App Review – Slingshot

Threat Level – high

Welcome the newest app from Facebook called Slingshot. Snapchat is estimated to have more than 30 million users and reportedly turned down a $3 billion acquisition offer from Facebook last fall. Facebook later went on to buy WhatsApp, a messaging app that’s especially widespread overseas. I think this is Facebooks answer to being turned down by Snapchat. Facebook has really been wanting to put their own spin on a picture sharing app different than Instagram. So now you have Slingshot.

Slingshot is an app available on all platforms and logs in through your Facebook account. Once you download Slingshot and get your account setup, then you are ready to start sharing pictures.

With similar apps such as Snapchat or I delete, self destructing picture sharing has become very popular. Slingshot takes a different approach from self destructing pictures by not deleting the pictures you send and receive, instead it requires you to send a picture or video back to the person who sent you a pic before you can see the one they sent you. Hence the name ‘Slingshot’.

The developers of Slingshot posted this….”With Slingshot, we wanted to build something where everybody is a creator and nobody is just a spectator,” its creators said in a blog post announcing the app. “When everyone participates, there’s less pressure, more creativity and even the little things in life can turn into awesome shared experiences.”

Slingshot has a lot of the similar photo filters we have seen, along with being able to type a message on top of the picture as well.

This app should be monitored closely to make sure you approve of your child’s friends that they are slingshotting photos from. Remember it is an app made by Facebook, so all the social ties will be there with that.

App description – rainbow, colors, multi color, rainbow circle, Facebook



App Review – Timehop

Threat Level – Low

Timehop is an app developed by a company of the same name out of New York, NY. The company began the early concept for its app in 2011 and was originally called 4squareand7years. This all began at a a Foursquare event to originally track Foursquare checkins to be able to look at previous checkins. After hard work from the original concept designers and investments from some big names, the company went from the name 4squareand7yearsago to Timehop. I guess to get away from the Foursquare tie in, due to the fact they wanted to touch all your social networking profiles and pictures. They did keep a little of their originated idea in their mascot (the app logo). The company’s mascot is a dinosaur named Abe (hopefully you see the Abraham Lincoln tie in with the old company name). Abe is what they call a timeasaur, due to his traveling in time to snag your photos. He will pop up inside the app to give you tips and tell you what to were doing this same time in the past.

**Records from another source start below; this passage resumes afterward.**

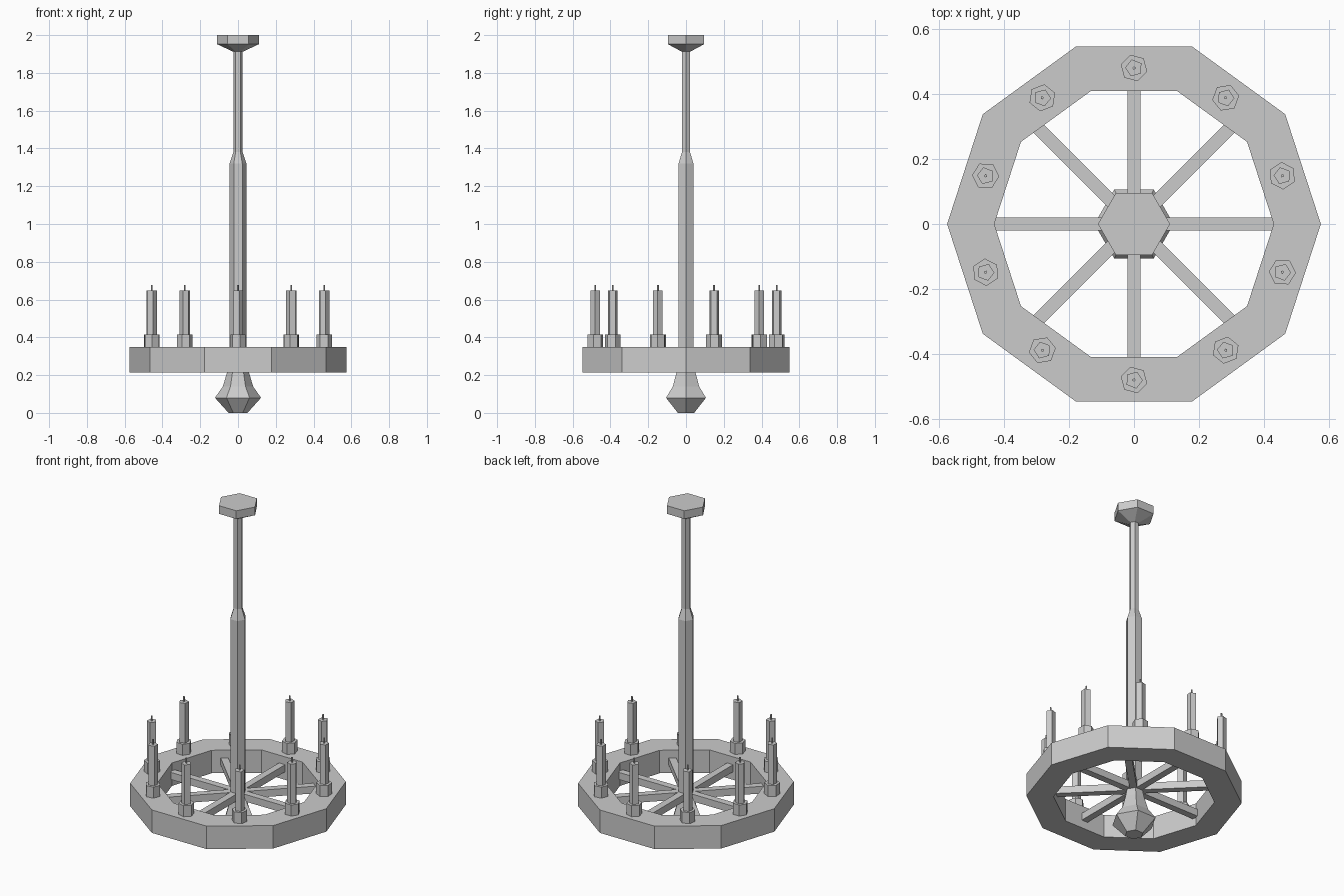
import bpy
import math

cube = bpy.data.objects.get("Cube")
if cube:
    bpy.data.objects.remove(cube, do_unlink=True)

metal = bpy.data.materials.new("plain grey")
metal.use_nodes = True
grey = (0.6, 0.6, 0.6, 1)
metal.diffuse_color = grey
metal.node_tree.nodes["Principled BSDF"].inputs["Base Color"].default_value = grey


def make(name, verts, faces, location=(0, 0, 0), turn=0):
    mesh = bpy.data.meshes.new(name)
    mesh.from_pydata(verts, [], faces)
    mesh.materials.append(metal)
    obj = bpy.data.objects.new(name, mesh)
    obj.location = location
    obj.rotation_euler.z = turn
    bpy.context.collection.objects.link(obj)
    return obj


def lathe(name, profile, sides, location=(0, 0, 0), turn=0, closed=False):
    """Revolve (radius, height) points; cap the ends or join them in a loop."""
    verts = [(r * math.cos(math.tau * i / sides), r * math.sin(math.tau * i / sides), z)
             for r, z in profile for i in range(sides)]
    rows = len(profile)
    faces = []
    for a in range(rows if closed else rows - 1):
        b = (a + 1) % rows
        for i in range(sides):
            j = (i + 1) % sides
            faces.append((a * sides + i, a * sides + j, b * sides + j, b * sides + i))
    if not closed:
        faces.append(tuple(reversed(range(sides))))
        faces.append(tuple(range((rows - 1) * sides, rows * sides)))
    return make(name, verts, faces, location, turn)


# Ten-sided wheel rim
lathe("wheel_rim", [(0.43, 0.215), (0.575, 0.215), (0.575, 0.35), (0.43, 0.35)], 10, closed=True)

# Hanging pole with finial at the bottom and a ceiling canopy at the top
lathe("pole_and_finial", [(0.05, 0), (0.122, 0.08), (0.08, 0.14), (0.058, 0.215), (0.045, 0.28),
                          (0.045, 1.32), (0.025, 1.38), (0.025, 1.92)], 6)
lathe("ceiling_canopy", [(0.025, 1.912), (0.111, 1.952), (0.111, 2)], 6)

# Four bars crossing the wheel make eight spokes
for k in range(4):
    half = 0.43 if k % 2 == 0 else 0.425
    bpy.ops.mesh.primitive_cube_add(size=1, location=(0, 0, 0.283))
    spoke = bpy.context.object
    spoke.name = "spoke_bar"
    spoke.scale = (2 * half, 0.04, 0.042)
    spoke.rotation_euler.z = k * math.pi / 4
    spoke.data.materials.append(metal)

# Candles in holders, one at the middle of each rim side
for k in range(10):
    angle = math.pi / 10 + k * math.pi / 5
    spot = (0.48 * math.cos(angle), 0.48 * math.sin(angle), 0.35)
    turn = angle + math.radians(15)
    lathe("candle_holder", [(0.042, -0.005), (0.042, 0.065)], 6, spot, turn)
    lathe("candle", [(0.027, 0.06), (0.027, 0.298)], 5, spot, turn)
    lathe("candle_wick", [(0.005, 0.295), (0.005, 0.328)], 5, spot, turn)
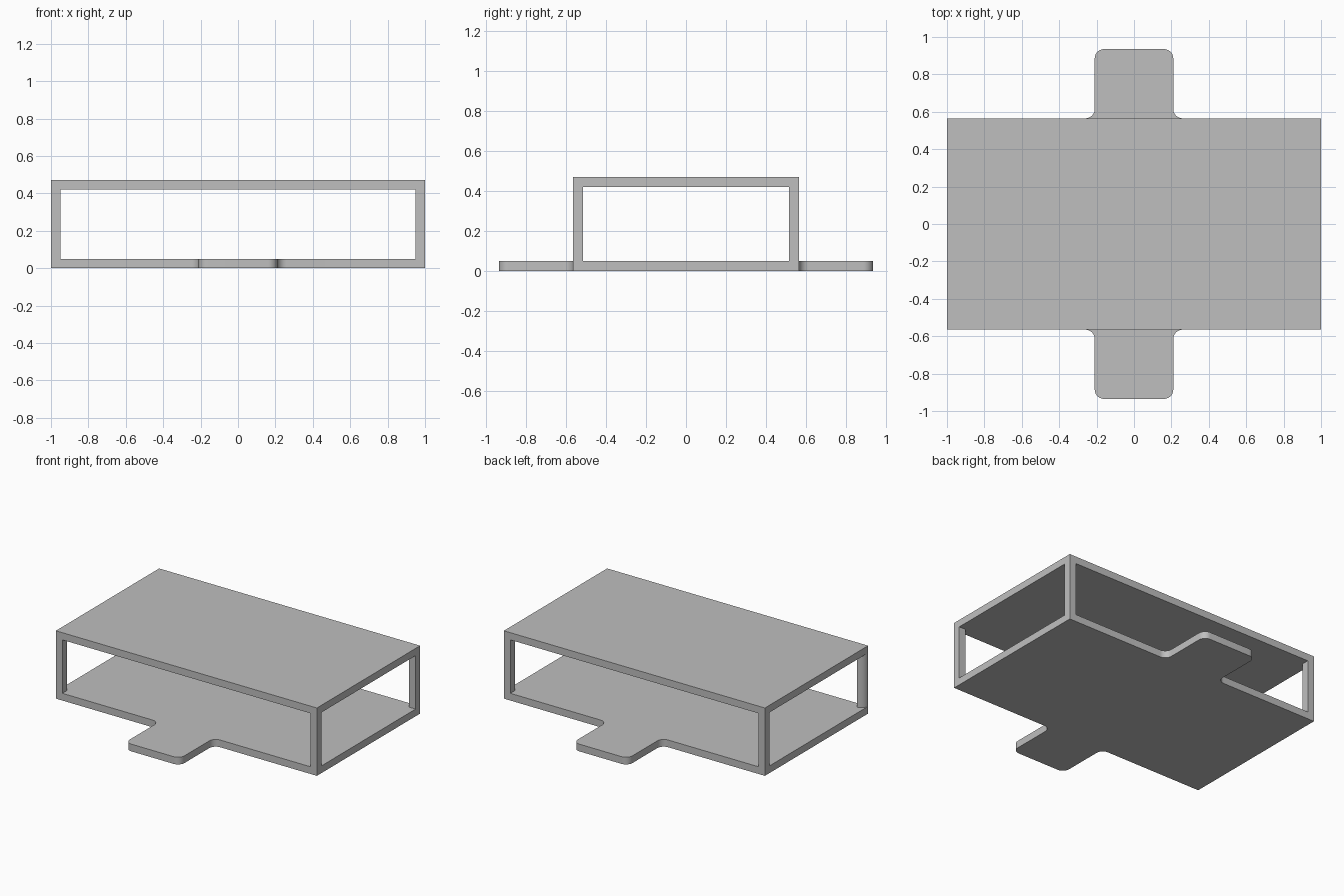
import bpy
import bmesh
from math import sin, cos, pi, radians

cube = bpy.data.objects.get("Cube")
if cube:
    bpy.data.objects.remove(cube, do_unlink=True)

# Main dimensions
HX, HY = 1.0, 0.565        # half size of the plates
TAB_X, TAB_Y = 0.21, 0.935  # half width and reach of the tabs
H, T, R = 0.47, 0.05, 0.05  # height, wall thickness, corner radius

grey = bpy.data.materials.new("plain grey")
grey.use_nodes = True
colour = (0.52, 0.52, 0.52, 1)
grey.diffuse_color = colour
grey.node_tree.nodes["Principled BSDF"].inputs["Base Color"].default_value = colour


def prism(name, outline, z0, z1):
    """Extrude a counter-clockwise outline from z0 up to z1."""
    bm = bmesh.new()
    face = bm.faces.new([bm.verts.new((x, y, z0)) for x, y in outline])
    top = bmesh.ops.extrude_face_region(bm, geom=[face])["geom"]
    verts = [v for v in top if isinstance(v, bmesh.types.BMVert)]
    bmesh.ops.translate(bm, verts=verts, vec=(0, 0, z1 - z0))
    bmesh.ops.recalc_face_normals(bm, faces=bm.faces)
    mesh = bpy.data.meshes.new(name)
    bm.to_mesh(mesh)
    bm.free()
    mesh.materials.append(grey)
    for poly in mesh.polygons:
        poly.use_smooth = True
    mesh.set_sharp_from_angle(angle=radians(30))
    obj = bpy.data.objects.new(name, mesh)
    bpy.context.collection.objects.link(obj)
    return obj


def arc(cx, cy, start, end, steps=10):
    angles = [radians(start + (end - start) * i / steps) for i in range(steps + 1)]
    return [(cx + R * cos(a), cy + R * sin(a)) for a in angles]


def rectangle(x0, x1, y0, y1):
    return [(x0, y0), (x1, y0), (x1, y1), (x0, y1)]


# Base plate with a rounded, filleted tab at the front and back
half = [(HX, HY)]
half += arc(TAB_X + R, HY + R, 270, 180)
half += arc(TAB_X - R, TAB_Y - R, 0, 90)
half += arc(R - TAB_X, TAB_Y - R, 90, 180)
half += arc(-TAB_X - R, HY + R, 0, -90)
half += [(-HX, HY)]
prism("base_plate", half + [(-x, -y) for x, y in half], 0, T)

# Top plate
prism("top_plate", rectangle(-HX, HX, -HY, HY), H - T, H)

# Three square corner posts
prism("front_left_post", rectangle(HX - T, HX, -HY, T - HY), T, H - T)
prism("back_left_post", rectangle(HX - T, HX, HY - T, HY), T, H - T)
prism("back_right_post", rectangle(-HX, T - HX, HY - T, HY), T, H - T)

# Quarter-round post at the remaining corner
quarter = [(T - HX, -HY)] + arc(T - HX, -HY, 90, 180)
prism("front_right_post", quarter, T, H - T)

So enough about the company, what does Timehop actually do? To use Timehop, you will need to create an account. There is also the Facebook Connect option, if you don’t want to go through another sign up process. The app makes use of the native iOS 6 Facebook integration, so the app will auto login to Facebook from your phone settings in IOS if you allow it to. The next step will be to link up your other accounts, like Twitter, Instagram, Flickr, Foursquare, Dropbox, and more. You can also link up your Camera Roll to display photos that you have taken in the past. The app will automatically retrieve the time stamp off the photos in your camera roll saved to the picture, or the date you posted it to your social media account. It also pulls tweets and status updates. It does this to organize in an interface to show you what you posted or photos you took in the past.

The years are color coded, so you can clearly see how long ago something was posted. Timehop keeps everything sorted with an easy interface. Everything is clearly labeled so you don’t miss anything from your past.

The posts will show what service you originally posted it on, and it can also fetch all the details that you included as well. The app’s year headers also shows what day of the week.

Images can be viewed full-screen with just a tap, and any Foursquare checkins can be viewed on a map as well. All of your Twitter and Facebook updates will be displayed and don’t forget your Dropbox, Flikr and other photo storing accounts. Timehop will eventually have all your social media accounts tied in if you wish.

Any of your moments can be shared with others with a tap of the share button. You can send it by SMS, email, Facebook, or Twitter. These moments can also be posted inside Timehop itself, so you can share it with any of your friends who are also using the app. This is similar to an Instagram style.

There is a notifications screen also where you will be able to access the app settings, where you can modify services, notifications, your profile, invite friends through Facebook, and manage sharing.

I would monitor this app as I would any other photo sharing app with the friends you allow to share your child’s photos with. The strengths of this app comes from utilizing your already in use social media accounts and photos from your phone. One thing to remember also is you are giving Timehop access to all your photos on all your devices. The FAQ section says they do not use these for advertisement or marketing purposes, but just remember you are giving them access. This access of course can be turned off at anytime.

I see this app staying around for a while she to the amount of money investors are apparently putting into this company. They have obviously trying to find a way to profit from the free app and wants to be your digital photo time capsule, pulling in all your pictures to re live again with friends.

Description- Timehop, purple, dinosaur, yellow, purple dinosaur